The landowner surveyed the corner of the terrain to which he had long staked a claim. It was large. It rose steadily, enough to ache his legs and make him wise to its value. It was rich. There was a patch of vines, lines of timeless, overgrown olive trees. But much was lost to diversity. It all needed bringing to heel.
He craved order. As with everything, he wanted all under his control, for it to be right, neat, defined, contained. Everything could bend to his will, but if it would not, it would be felled.
But he could neither see the wood for the trees, nor the terraces for the growth.
He could not see the whole.
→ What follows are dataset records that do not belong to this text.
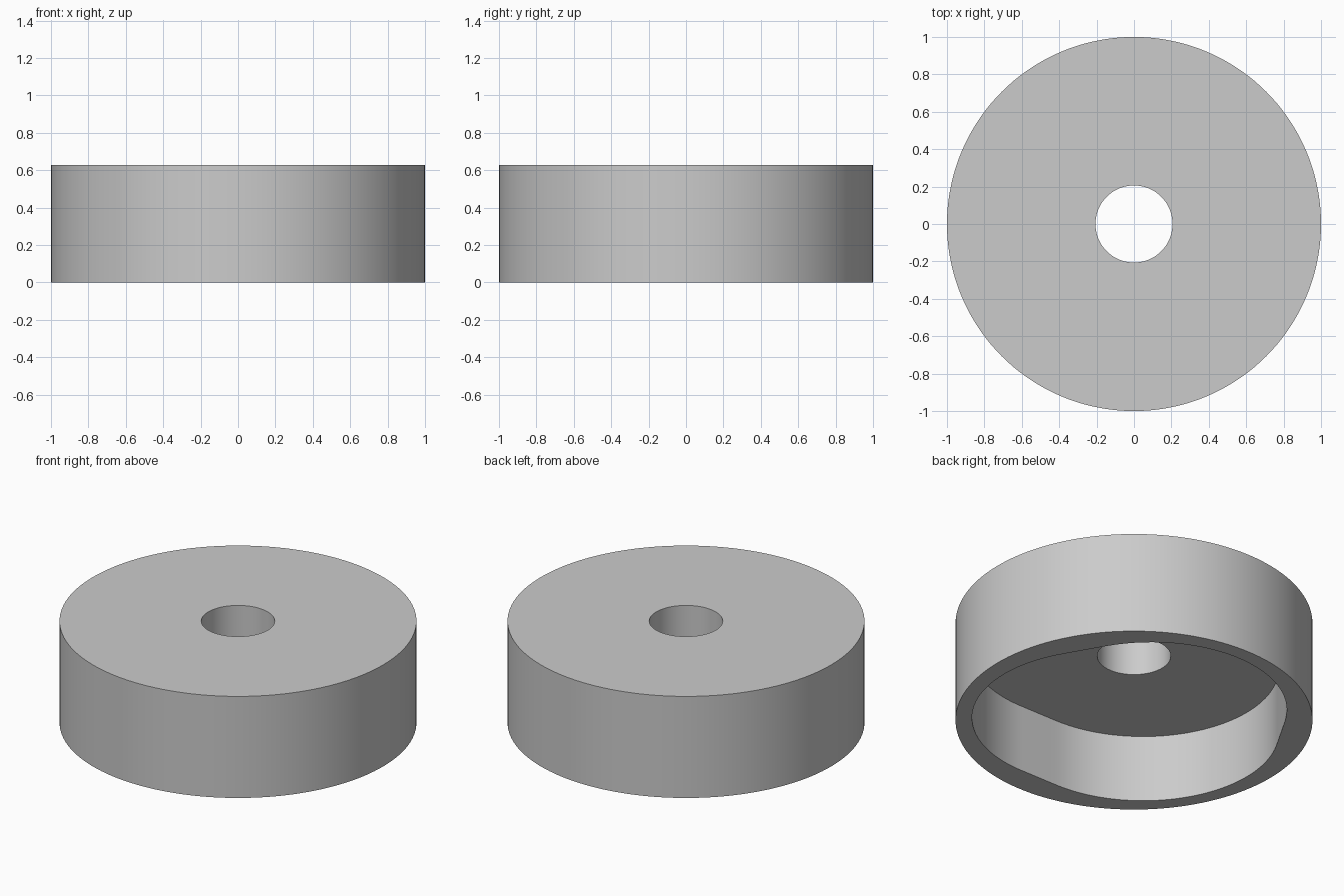
import bpy
import bmesh
from math import atan2, cos, pi, radians, sin, sqrt

cube = bpy.data.objects.get("Cube")
if cube:
    bpy.data.objects.remove(cube, do_unlink=True)

SEGMENTS = 144
HEIGHT, CEILING = 0.628, 0.415
HOLE_RADIUS = 0.206
LOBE_OFFSET, LOBE_RADIUS = 0.15, 0.76   # three arcs joined by tangent flats
FLAT_DISTANCE = LOBE_OFFSET * cos(pi / 3) + LOBE_RADIUS
FLAT_HALF_ANGLE = atan2(LOBE_OFFSET * sin(pi / 3), FLAT_DISTANCE)


def outer(angle):
    return 1.0


def hole(angle):
    return HOLE_RADIUS


def cavity(angle):
    """Radius of the rounded triangle, with one lobe pointing to +y."""
    third = 2 * pi / 3
    from_lobe = abs((angle - pi / 2 + third / 2) % third - third / 2)
    from_flat = pi / 3 - from_lobe
    if from_flat < FLAT_HALF_ANGLE:
        return FLAT_DISTANCE / cos(from_flat)
    along = LOBE_OFFSET * cos(from_lobe)
    across = LOBE_OFFSET * sin(from_lobe)
    return along + sqrt(LOBE_RADIUS ** 2 - across ** 2)


def ring(bm, radius, z):
    verts = []
    for i in range(SEGMENTS):
        a = 2 * pi * i / SEGMENTS
        verts.append(bm.verts.new((radius(a) * cos(a), radius(a) * sin(a), z)))
    return verts


# Closed shell: outer wall, top, centre hole, cavity ceiling, cavity wall, rim
bm = bmesh.new()
rings = [ring(bm, shape, z) for shape, z in (
    (outer, 0), (outer, HEIGHT), (hole, HEIGHT),
    (hole, CEILING), (cavity, CEILING), (cavity, 0))]
for k, lower in enumerate(rings):
    upper = rings[(k + 1) % len(rings)]
    for i in range(SEGMENTS):
        j = (i + 1) % SEGMENTS
        bm.faces.new((lower[i], lower[j], upper[j], upper[i]))
bmesh.ops.recalc_face_normals(bm, faces=bm.faces)

mesh = bpy.data.meshes.new("hollow_cap")
bm.to_mesh(mesh)
bm.free()
cap = bpy.data.objects.new("hollow_cap", mesh)
bpy.context.collection.objects.link(cap)

# Plain grey
grey = bpy.data.materials.new("light_grey")
grey.use_nodes = True
colour = (0.6, 0.6, 0.6, 1)
grey.diffuse_color = colour
grey.node_tree.nodes["Principled BSDF"].inputs["Base Color"].default_value = colour
mesh.materials.append(grey)

# Smooth walls with sharp rims
bpy.ops.object.select_all(action="DESELECT")
cap.select_set(True)
bpy.context.view_layer.objects.active = cap
bpy.ops.object.shade_smooth_by_angle(angle=radians(30))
He did not see life, he saw chaos. He did not see impossibility, he saw opportunity. His eyes narrowed and he itched to begin. He had the power, after all. He had the will. He didn’t hesitate. Or doubt. He ruled. All would come to order.
He knew what he wanted to reap, but here was a weave of the un-nameable, the unwanted, the worthless. What he could not understand, what was not of value to him, would submit.
Out came the sickle, the saw and the scythe.
He began, down in the barranc where seven wild plum trees ranked against him. He plunged in, deaf to the damage, a trail of trunk, branch, fruit, flower and leaf in his wake. He cried in pain and anger when wood pierced his boot. For these were wild plums that bear thorns, spikes two centimetres long.
It drove him. He cut deeper, faster. Living things that could move did move, flying, running, hopping out of his path. Those that were rooted waited for him. There was dignity, but he could not see it.
He started to drown. He swam back out of the wilderness to breathe, to plan, losing logic to impatience. He brought more hands and they churned faster, unthinkingly, axing what even he had considered sparing. The old walnut tree that had seen 150 years of life on that land, crashed.
Mules were brought to draw ploughs and till the soil but all was bound by the life beneath, as much as ever there was above.
The landowner’s temper turned him to flame. He torched what he could not clear and the flames took hold and took everything, including the vineyard and the ancient olives.
So be it, he said defiantly, walking to the top again across the ash. It begins again.
He didn’t look behind him.
Down in the barranc the scattered fruits of the seven plums were seeding a multitude more.
Already the deep roots of all that had been were fired to new, stronger life.
My lament to living in an age when gentleness is not a mark of greatness. And my gratitude for living in a place where it is.